  8. Go Diving for Depreciation – Section 179 of the Tax Code allows you to deduct $100,000 worth of qualifying assets during the first year up to the point where it cannot exceed taxable income. Also, as I mentioned above there are some increased deductions because of the stimulus package but we will dive deeper into that at a later date.
  9. Employ Your Children – This is a cool idea and now I know why my dad did it so many years ago. If you do it today you can get your kids to begin contributing to a Roth IRA and if you are a small family owned business you will be transferring a portion of the company’s income into a lower tax bracket. That is really cool.
  10. Simplify And Save With a SEP IRA – A SEP isn’t much different than a 401k but Business owners can claim a tax credit equal to part of the cost to set up a SEP.
  11. Opt for an ESOP – Employee Stock Ownership Plans are cool and according to the Forbes article “they work a lot like a 401(k) plan, but rather than offering shares in, say, a stock index fund, you offer slices of equity in the company. If the ESOP borrows money to purchase company shares, it can deduct both the principal and interest on the loan.”

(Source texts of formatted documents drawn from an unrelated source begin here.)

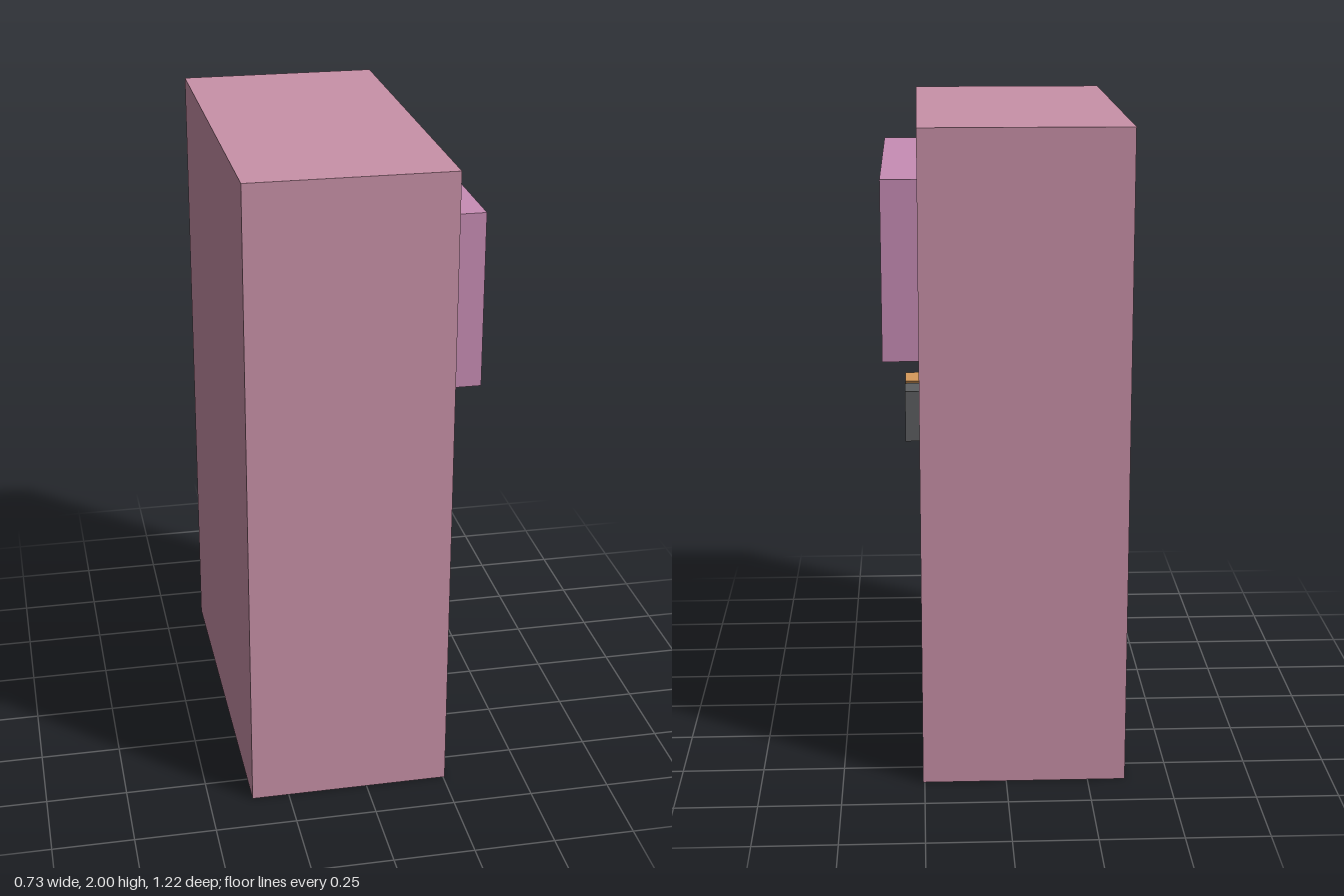
import * as THREE from 'three';

const mat = (color) => new THREE.MeshStandardMaterial({ color, flatShading: true });
const COL = {
  body: mat(0xc991a8), frame: mat(0xc88db5), glass: mat(0x8db5c9),
  flap: mat(0x9bc9c2), gold: mat(0xd79a5b), dark: mat(0x5c5e60),
};
const FACE = 0.255; // x of the cabinet's service face
const BACK = -0.365;

// Closed outline from [u, v] points, where u = -z and v = y
function outline(points, Type = THREE.Shape) {
  return new Type(points.map(([u, v]) => new THREE.Vector2(u, v)));
}
const rect = (u0, v0, u1, v1) => [[u0, v0], [u1, v0], [u1, v1], [u0, v1]];

// Plate facing +x, running from x0 to x1, with optional holes
function plate(name, points, x0, x1, material, holes = []) {
  const shape = outline(points);
  holes.forEach((h) => shape.holes.push(outline(h, THREE.Path)));
  const geo = new THREE.ExtrudeGeometry(shape, { depth: x1 - x0, bevelEnabled: false });
  geo.rotateY(Math.PI / 2).translate(x0, 0, 0);
  const mesh = new THREE.Mesh(geo, material);
  mesh.name = name;
  return mesh;
}

export function createModel() {
  const model = new THREE.Group();
  model.name = 'vendingCabinet';

  // Cabinet: solid core plus a front skin pierced by the dispensing tray
  const inner = FACE - 0.045;
  const side = rect(-0.608, 0, 0.608, 2);
  const tray = rect(-0.327, 0.313, 0.325, 0.562);
  model.add(plate('cabinetCore', side, BACK, inner, COL.body));
  model.add(plate('cabinetFront', side, inner, FACE, COL.body, [tray]));

  // Dispensing tray: flap at the back, sloping floor and small latch
  model.add(plate('trayFlap', rect(-0.327, 0.34, 0.325, 0.562), inner, inner + 0.004, COL.flap));
  const ramp = new THREE.Shape([
    new THREE.Vector2(inner, 0.313), new THREE.Vector2(FACE, 0.313), new THREE.Vector2(inner, 0.34),
  ]);
  const floor = new THREE.Mesh(
    new THREE.ExtrudeGeometry(ramp, { depth: 0.652, bevelEnabled: false }).translate(0, 0, -0.325), COL.body);
  floor.name = 'trayFloor';
  model.add(floor);
  model.add(plate('trayLatch', rect(-0.083, 0.314, -0.04, 0.34), inner, inner + 0.02, COL.flap));

  // Display: deep frame with recessed glass
  const opening = rect(-0.438, 1.332, 0.438, 1.81);
  model.add(plate('displayFrame', rect(-0.5, 1.302, 0.5, 1.84), FACE, 0.362, COL.frame, [opening]));
  model.add(plate('displayGlass', opening, FACE, 0.325, COL.glass));

  // Plain funnel-shaped relief marking the payment area
  model.add(plate('paymentMarker', [
    [0.315, 1.065], [0.335, 1.065], [0.335, 1.135], [0.38, 1.213], [0.27, 1.213], [0.315, 1.135],
  ], FACE, 0.295, COL.gold));

  // Coin box: backing and a face with an upright slot and a return groove
  model.add(plate('coinBoxBack', rect(0.415, 1.063, 0.517, 1.215), FACE, 0.275, COL.dark));
  model.add(plate('coinBoxFace', rect(0.415, 1.063, 0.517, 1.215), 0.275, 0.296, COL.dark, [
    rect(0.46, 1.153, 0.472, 1.197),
    rect(0.418, 1.09, 0.514, 1.1),
  ]));

  return model;
}
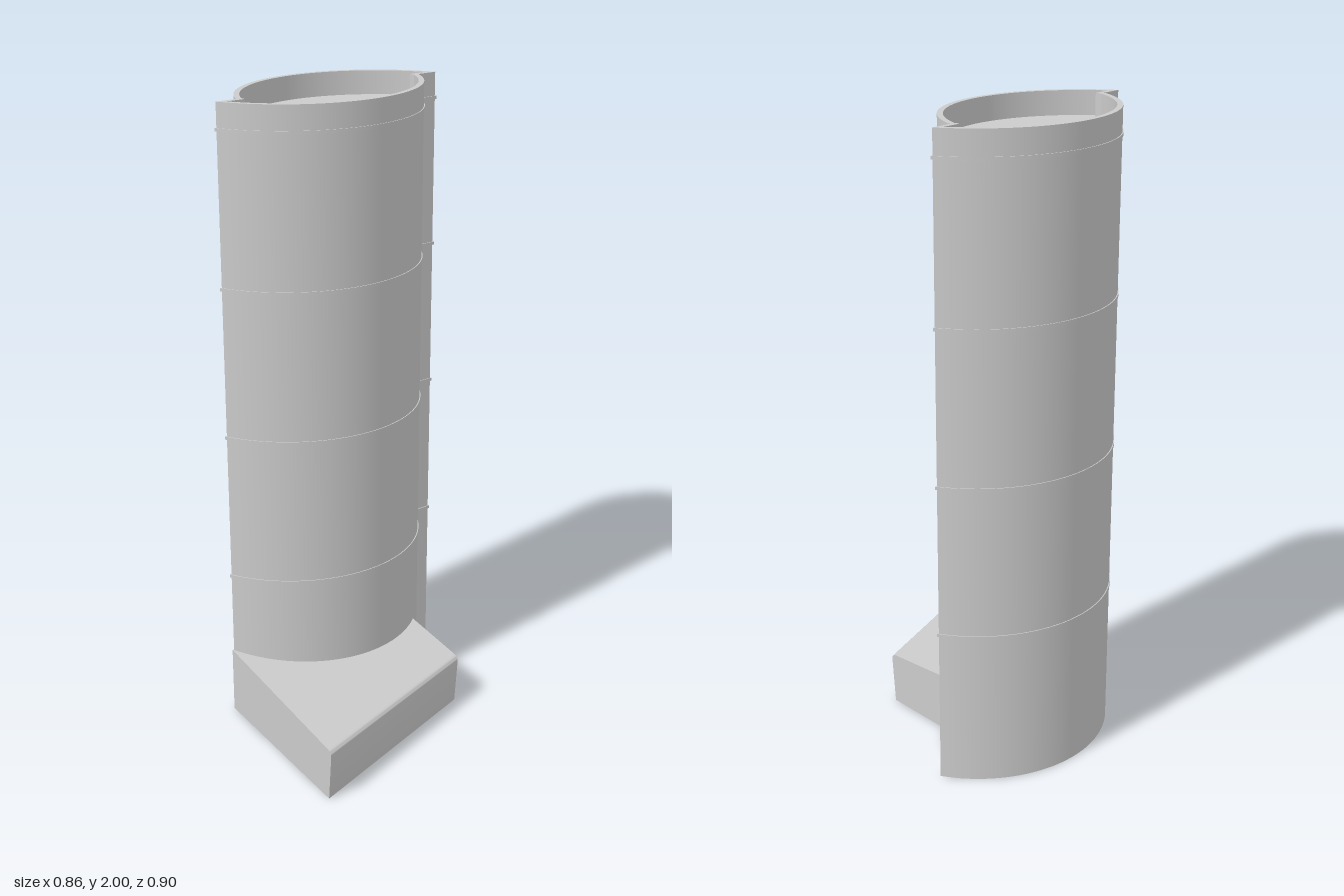
import * as THREE from 'three';
import { toCreasedNormals } from 'three/addons/utils/BufferGeometryUtils.js';

const R = 0.4215, MID = -0.18;              // arc radius, x of the two tips
const LEFT = { x: -0.0085, z: -0.07 };      // centre of the arc bulging to -x
const RIGHT = { x: -0.3515, z: 0.0025 };    // centre of the arc bulging to +x

// Plan of the tower: two offset arcs meeting at stepped tips, moved inwards by `inset`
function plan(inset) {
  const r = R - inset, n = 48, pts = [];
  const angle = (c, x, side) => Math.atan2(side * Math.sqrt(r * r - (x - c.x) ** 2), x - c.x);
  const add = (x, z) => pts.push(new THREE.Vector2(x, -z));
  const arc = (c, a0, a1) => {
    for (let i = 0; i <= n; i++) {
      const a = a0 + (a1 - a0) * i / n;
      add(c.x + r * Math.cos(a), c.z + r * Math.sin(a));
    }
  };
  const frontL = angle(LEFT, MID, 1);
  arc(LEFT, angle(LEFT, MID - inset, -1) + 2 * Math.PI, frontL);
  if (inset > 0) add(MID + inset, LEFT.z + r * Math.sin(frontL));
  const backR = angle(RIGHT, MID, -1);
  arc(RIGHT, angle(RIGHT, MID + inset, 1), backR);
  if (inset > 0) add(MID - inset, RIGHT.z + r * Math.sin(backR));
  return pts;
}

function raise(outer, hole, y, height) {
  const shape = new THREE.Shape(outer);
  if (hole) shape.holes.push(new THREE.Path(hole));
  const g = new THREE.ExtrudeGeometry(shape, { depth: height, bevelEnabled: false });
  g.rotateX(-Math.PI / 2).translate(0, y, 0);
  return toCreasedNormals(g, 0.4);
}

// Annex: sloping roof profile swept between two oblique end walls
function annexGeometry() {
  const outer = 0.2975, inner = -0.275, slope = 0.0873;
  const roofY = d => 0.17 + (outer - d) * slope;
  const s = new THREE.Shape();
  s.moveTo(inner, 0);
  s.lineTo(outer - 0.0145, 0);
  s.lineTo(outer - 0.002, 0.15);
  s.quadraticCurveTo(outer, roofY(outer), outer - 0.02, roofY(outer - 0.02));
  s.lineTo(inner, roofY(inner));
  const g = new THREE.ExtrudeGeometry(s, { depth: 1, bevelEnabled: false, curveSegments: 8 });
  const p = g.attributes.position;
  for (let i = 0; i < p.count; i++) {
    const back = 1 - p.getZ(i);
    let d = p.getX(i), y = p.getY(i);
    if (d < inner + 0.01) {                 // hidden edge stays inside the tower
      d = inner + 0.169 * back;
      if (y > 0.1) y = roofY(d);
    }
    p.setXYZ(i,
      0.43 + (d - outer) * 1.0655 - back * 0.18,
      y,
      0.45 + (d - outer) * 0.11 - back * 0.665);
  }
  return toCreasedNormals(g, 0.6);
}

export function createModel() {
  const model = new THREE.Group();
  const material = new THREE.MeshStandardMaterial({ color: 0xcccccc });
  const add = (name, geometry) => {
    const mesh = new THREE.Mesh(geometry, material);
    mesh.name = name;
    model.add(mesh);
  };

  // Outer wall, rising past the roof as a parapet
  add('towerWall', raise(plan(0.003), plan(0.02), 0, 2));
  add('groundFloor', raise(plan(0.02), null, 0, 0.01));

  // Slabs with edges slightly proud of the wall; the highest is the roof
  for (let i = 1; i <= 4; i++) {
    add(i < 4 ? 'floorSlab' + i : 'roofSlab', raise(plan(0), null, 0.009 + i * 0.4765, 0.01));
  }

  add('annex', annexGeometry());
  return model;
}
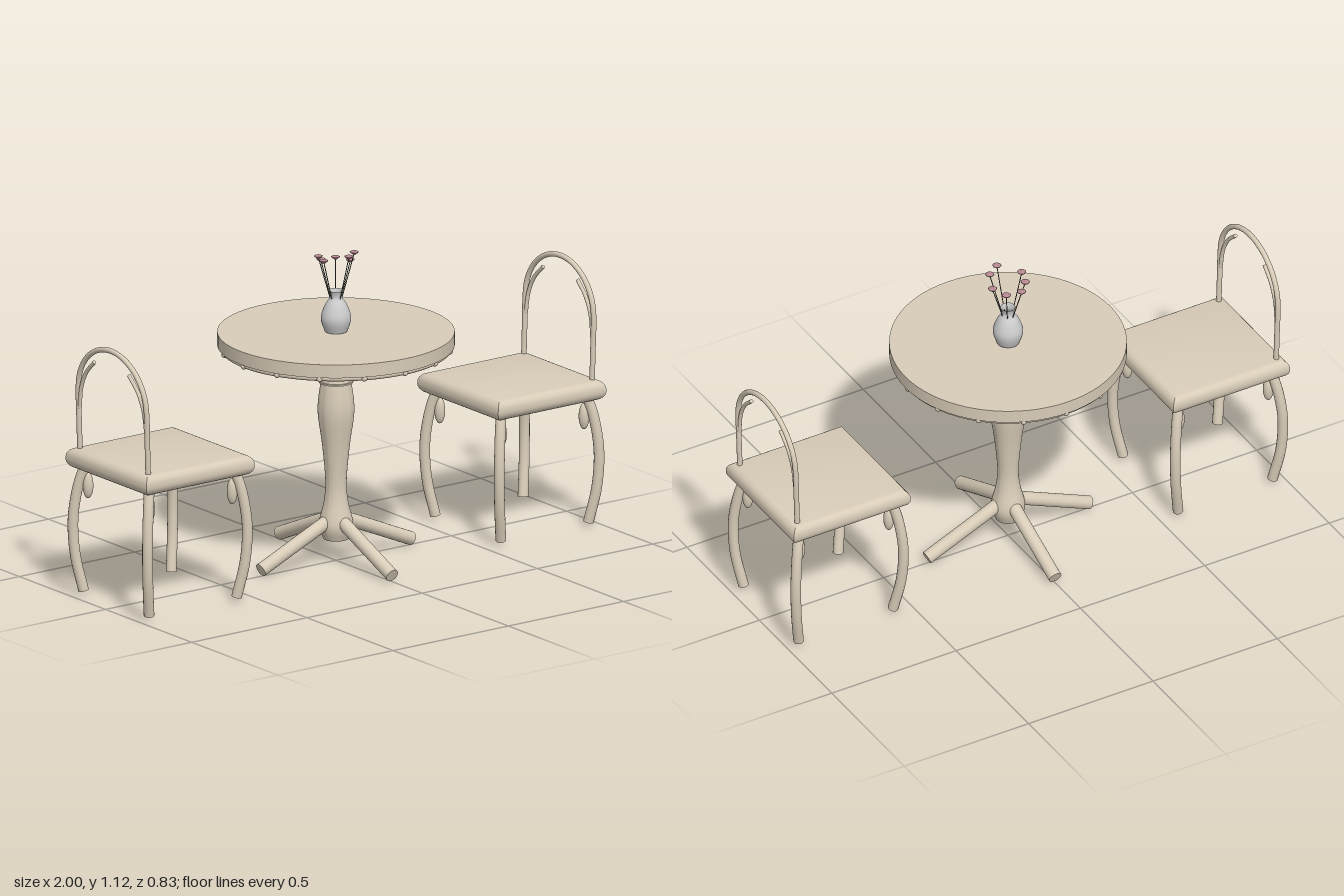
import * as THREE from 'three';
import { toCreasedNormals } from 'three/addons/utils/BufferGeometryUtils.js';

const wood = new THREE.MeshStandardMaterial({ color: 0xd8ccb8 });
const ceramic = new THREE.MeshStandardMaterial({ color: 0xcccccc, side: THREE.DoubleSide });
const stemMat = new THREE.MeshStandardMaterial({ color: 0x56584f });
const petalMat = new THREE.MeshStandardMaterial({ color: 0xb88a92 });

const v = (x, y, z) => new THREE.Vector3(x, y, z);

function add(parent, name, geometry, material = wood) {
  const mesh = new THREE.Mesh(geometry, material);
  mesh.name = name;
  parent.add(mesh);
  return mesh;
}

// Straight round rod between two points
function rod(parent, name, a, b, r, material = wood, sides = 20) {
  const mesh = add(parent, name, new THREE.CylinderGeometry(r, r, a.distanceTo(b), sides), material);
  mesh.position.copy(a).lerp(b, 0.5);
  mesh.quaternion.setFromUnitVectors(v(0, 1, 0), b.clone().sub(a).normalize());
  return mesh;
}

// Bent round bar through points, with flat end caps
function bar(parent, name, points, r, segments = 32) {
  const curve = new THREE.CatmullRomCurve3(points);
  add(parent, name, new THREE.TubeGeometry(curve, segments, r, 14));
  for (const t of [0, 1]) {
    const cap = add(parent, name + 'End', new THREE.CircleGeometry(r, 14));
    cap.position.copy(curve.getPoint(t));
    cap.quaternion.setFromUnitVectors(v(0, 0, 1), curve.getTangent(t).multiplyScalar(t ? 1 : -1));
  }
}

// Smooth turned profile from [radius, height] pairs
function turned(pairs, steps = 40) {
  const curve = new THREE.SplineCurve(pairs.map(([x, y]) => new THREE.Vector2(x, y)));
  return curve.getPoints(steps);
}

function createTable() {
  const table = new THREE.Group();
  table.name = 'table';

  add(table, 'tableTop', new THREE.CylinderGeometry(0.413, 0.413, 0.048, 72)).position.y = 0.809;

  // Moulding and beads under the rim
  const moulding = add(table, 'rimMoulding', new THREE.TorusGeometry(0.395, 0.01, 10, 72));
  moulding.rotation.x = Math.PI / 2;
  moulding.position.y = 0.779;
  for (let i = 0; i < 16; i++) {
    const a = (i / 16) * Math.PI * 2;
    add(table, 'rimBead', new THREE.SphereGeometry(0.011, 12, 8))
      .position.set(0.4 * Math.cos(a), 0.777, 0.4 * Math.sin(a));
  }

  // Turned column with a thin collar
  const profile = turned([
    [0.044, 0.083], [0.06, 0.135], [0.043, 0.215], [0.037, 0.29], [0.048, 0.42],
    [0.064, 0.545], [0.055, 0.64], [0.046, 0.69], [0.061, 0.73], [0.065, 0.788],
  ]);
  const column = new THREE.LatheGeometry([new THREE.Vector2(0, 0.083), ...profile], 40);
  add(table, 'column', toCreasedNormals(column, 0.7));
  add(table, 'collar', new THREE.CylinderGeometry(0.06, 0.06, 0.005, 40)).position.y = 0.652;

  // Four splayed feet
  for (let i = 0; i < 4; i++) {
    const a = (i * Math.PI) / 2;
    const c = Math.cos(a), s = Math.sin(a);
    rod(table, 'tableFoot', v(0.02 * c, 0.158, 0.02 * s), v(0.326 * c, 0.0245, 0.326 * s), 0.024);
  }
  return table;
}

function createVase() {
  const vase = new THREE.Group();
  vase.name = 'flowerVase';
  const profile = turned([
    [0.039, 0.833], [0.051, 0.868], [0.051, 0.895], [0.038, 0.93], [0.022, 0.957], [0.026, 0.982],
  ], 28);
  add(vase, 'vase', new THREE.LatheGeometry([new THREE.Vector2(0, 0.833), ...profile], 32), ceramic);

  // Flower heads on thin spreading stems
  const heads = [
    [0.005, 1.115, 0.068], [0.053, 1.115, 0.035], [0.062, 1.078, 0], [0.04, 1.078, -0.057],
    [-0.017, 1.078, -0.065], [-0.043, 1.098, -0.045], [-0.062, 1.098, 0.012],
  ];
  for (const [x, y, z] of heads) {
    rod(vase, 'stem', v(x * 0.1, 0.9, z * 0.1), v(x, y, z), 0.0016, stemMat, 6);
    const cup = add(vase, 'flowerCup', new THREE.CylinderGeometry(0.016, 0.005, 0.01, 12), petalMat);
    cup.position.set(x, y, z);
    const bloom = add(vase, 'flowerBloom', new THREE.SphereGeometry(0.015, 12, 8), petalMat);
    bloom.scale.y = 0.35;
    bloom.position.set(x, y + 0.004, z);
  }
  return vase;
}

// Chair centred on its seat, with the back towards +x
function createChair() {
  const chair = new THREE.Group();
  chair.name = 'chair';

  // Square seat with rounded edges and mitred corners
  const half = 0.235, low = 0.46, high = 0.535, r = 0.034;
  const points = [new THREE.Vector2(0, low)];
  for (let i = 0; i <= 12; i++) {
    const a = -Math.PI / 2 + (i / 12) * Math.PI;
    const mid = i <= 6 ? low + r : high - r;
    points.push(new THREE.Vector2((half - r + r * Math.cos(a)) * Math.SQRT2, mid + r * Math.sin(a)));
  }
  points.push(new THREE.Vector2(0, high));
  const seat = new THREE.LatheGeometry(points, 4, Math.PI / 4);
  add(chair, 'seat', toCreasedNormals(seat, 0.6));

  // Bowed legs with an oval knob inside each
  for (const sx of [-1, 1]) {
    for (const sz of [-1, 1]) {
      const path = [[0.186, 0.475], [0.203, 0.4], [0.216, 0.28], [0.211, 0.15], [0.19, 0.018]];
      bar(chair, 'chairLeg', path.map(([d, y]) => v(sx * d, y, sz * d)), 0.0185);
      const knob = add(chair, 'legKnob', new THREE.SphereGeometry(0.019, 16, 12));
      knob.scale.y = 2.5;
      knob.position.set(sx * 0.179, 0.4, sz * 0.179);
    }
  }

  // Hooped back leaning slightly outwards
  const lean = (y) => 0.2 + 0.012 * ((y - 0.53) / 0.4);
  const hoop = [v(lean(0.52), 0.52, 0.198), v(lean(0.63), 0.63, 0.198)];
  for (let i = 0; i <= 12; i++) {
    const a = (i / 12) * Math.PI;
    const y = 0.75 + 0.184 * Math.sin(a);
    hoop.push(v(lean(y), y, 0.198 * Math.cos(a)));
  }
  hoop.push(v(lean(0.63), 0.63, -0.198), v(lean(0.52), 0.52, -0.198));
  bar(chair, 'backHoop', hoop, 0.0095, 72);

  // Curved braces inside the hoop
  for (const s of [-1, 1]) {
    const brace = [[0.193, 0.68], [0.18, 0.76], [0.15, 0.82], [0.1, 0.87]];
    bar(chair, 'backBrace', brace.map(([z, y]) => v(lean(y), y, s * z)), 0.007);
  }
  return chair;
}

export function createModel() {
  const model = new THREE.Group();
  model.name = 'diningSet';
  model.add(createTable(), createVase());
  for (const side of [1, -1]) {
    const chair = createChair();
    chair.position.x = side * 0.763;
    if (side < 0) chair.rotation.y = Math.PI;
    model.add(chair);
  }
  return model;
}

Thoughts on this list from Forbes

As a fellow small business owner, what I get out of a list like that there are many straightforward and powerful ways to reduce your tax liability. However, only a few at this point can be done before April 15 but most are recommendations that you should look into now with your account and tax advisor.

The ones that really impress me as something worth doing is the increased depreciation amounts for the year, the “pass-back” of losses from this year to adjust your 2006 and 2007 tax years which might give you back a refund, and the SEP IRA because of the tax benefits.

Which Tips Are Useful for Your Business?

We would love to hear from you on which tips would help your business. To read the full article along with a cool slideshow, check out the Forbes Small Business site and article here.

DISCLAIMER:  THIS ARTICLE DOES NOT GIVE TAX GUIDANCE.  PLEASE CONSULT A TAX EXPERT BEFORE FILING YOUR TAXES.  THE INFORMATION CONTAINED IN THIS ARTICLE MAY OR MAY NOT BE APPLICABLE TO YOU.